• [Exercise directions]:
Each record that follows is to be output in full, precisely as written.

• [Supplied data]:

*** Begin section ***

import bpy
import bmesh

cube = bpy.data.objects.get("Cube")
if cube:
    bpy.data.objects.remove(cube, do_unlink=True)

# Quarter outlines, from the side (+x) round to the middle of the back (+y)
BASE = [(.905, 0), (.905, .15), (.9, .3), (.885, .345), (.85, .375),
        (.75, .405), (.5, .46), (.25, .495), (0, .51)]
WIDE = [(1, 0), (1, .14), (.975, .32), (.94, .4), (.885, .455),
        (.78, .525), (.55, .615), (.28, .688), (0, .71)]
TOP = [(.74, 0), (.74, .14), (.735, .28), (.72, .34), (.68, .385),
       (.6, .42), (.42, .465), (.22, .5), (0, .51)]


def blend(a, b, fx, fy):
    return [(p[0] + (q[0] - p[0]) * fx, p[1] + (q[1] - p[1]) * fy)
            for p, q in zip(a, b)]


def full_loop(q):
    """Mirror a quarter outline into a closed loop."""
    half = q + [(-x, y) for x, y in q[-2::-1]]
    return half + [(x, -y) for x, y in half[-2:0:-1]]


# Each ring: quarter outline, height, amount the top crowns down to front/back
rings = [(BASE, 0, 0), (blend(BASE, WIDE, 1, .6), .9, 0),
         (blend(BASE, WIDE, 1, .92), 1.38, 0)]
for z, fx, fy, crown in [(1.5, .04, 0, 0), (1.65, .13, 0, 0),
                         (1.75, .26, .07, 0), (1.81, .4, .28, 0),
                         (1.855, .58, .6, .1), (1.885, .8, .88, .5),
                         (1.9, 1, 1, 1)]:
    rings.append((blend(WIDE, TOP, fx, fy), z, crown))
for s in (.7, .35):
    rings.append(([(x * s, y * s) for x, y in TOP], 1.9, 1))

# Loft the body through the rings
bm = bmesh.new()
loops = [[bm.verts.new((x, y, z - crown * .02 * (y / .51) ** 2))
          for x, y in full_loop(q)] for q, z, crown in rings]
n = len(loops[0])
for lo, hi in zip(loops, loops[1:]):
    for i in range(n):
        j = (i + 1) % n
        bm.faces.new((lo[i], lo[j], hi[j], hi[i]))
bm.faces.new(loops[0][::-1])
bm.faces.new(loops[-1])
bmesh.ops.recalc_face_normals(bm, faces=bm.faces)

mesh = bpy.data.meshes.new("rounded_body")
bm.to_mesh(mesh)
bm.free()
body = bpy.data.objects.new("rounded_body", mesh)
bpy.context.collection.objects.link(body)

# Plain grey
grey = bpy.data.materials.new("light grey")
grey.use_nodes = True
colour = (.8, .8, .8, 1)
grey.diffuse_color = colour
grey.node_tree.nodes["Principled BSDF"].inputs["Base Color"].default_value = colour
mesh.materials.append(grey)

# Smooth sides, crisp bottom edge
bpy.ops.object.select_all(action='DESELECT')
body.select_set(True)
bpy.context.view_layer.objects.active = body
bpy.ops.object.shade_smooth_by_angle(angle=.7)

*** End section ***

• [Solution to the problem]:
import bpy
import bmesh

cube = bpy.data.objects.get("Cube")
if cube:
    bpy.data.objects.remove(cube, do_unlink=True)

# Quarter outlines, from the side (+x) round to the middle of the back (+y)
BASE = [(.905, 0), (.905, .15), (.9, .3), (.885, .345), (.85, .375),
        (.75, .405), (.5, .46), (.25, .495), (0, .51)]
WIDE = [(1, 0), (1, .14), (.975, .32), (.94, .4), (.885, .455),
        (.78, .525), (.55, .615), (.28, .688), (0, .71)]
TOP = [(.74, 0), (.74, .14), (.735, .28), (.72, .34), (.68, .385),
       (.6, .42), (.42, .465), (.22, .5), (0, .51)]


def blend(a, b, fx, fy):
    return [(p[0] + (q[0] - p[0]) * fx, p[1] + (q[1] - p[1]) * fy)
            for p, q in zip(a, b)]


def full_loop(q):
    """Mirror a quarter outline into a closed loop."""
    half = q + [(-x, y) for x, y in q[-2::-1]]
    return half + [(x, -y) for x, y in half[-2:0:-1]]


# Each ring: quarter outline, height, amount the top crowns down to front/back
rings = [(BASE, 0, 0), (blend(BASE, WIDE, 1, .6), .9, 0),
         (blend(BASE, WIDE, 1, .92), 1.38, 0)]
for z, fx, fy, crown in [(1.5, .04, 0, 0), (1.65, .13, 0, 0),
                         (1.75, .26, .07, 0), (1.81, .4, .28, 0),
                         (1.855, .58, .6, .1), (1.885, .8, .88, .5),
                         (1.9, 1, 1, 1)]:
    rings.append((blend(WIDE, TOP, fx, fy), z, crown))
for s in (.7, .35):
    rings.append(([(x * s, y * s) for x, y in TOP], 1.9, 1))

# Loft the body through the rings
bm = bmesh.new()
loops = [[bm.verts.new((x, y, z - crown * .02 * (y / .51) ** 2))
          for x, y in full_loop(q)] for q, z, crown in rings]
n = len(loops[0])
for lo, hi in zip(loops, loops[1:]):
    for i in range(n):
        j = (i + 1) % n
        bm.faces.new((lo[i], lo[j], hi[j], hi[i]))
bm.faces.new(loops[0][::-1])
bm.faces.new(loops[-1])
bmesh.ops.recalc_face_normals(bm, faces=bm.faces)

mesh = bpy.data.meshes.new("rounded_body")
bm.to_mesh(mesh)
bm.free()
body = bpy.data.objects.new("rounded_body", mesh)
bpy.context.collection.objects.link(body)

# Plain grey
grey = bpy.data.materials.new("light grey")
grey.use_nodes = True
colour = (.8, .8, .8, 1)
grey.diffuse_color = colour
grey.node_tree.nodes["Principled BSDF"].inputs["Base Color"].default_value = colour
mesh.materials.append(grey)

# Smooth sides, crisp bottom edge
bpy.ops.object.select_all(action='DESELECT')
body.select_set(True)
bpy.context.view_layer.objects.active = body
bpy.ops.object.shade_smooth_by_angle(angle=.7)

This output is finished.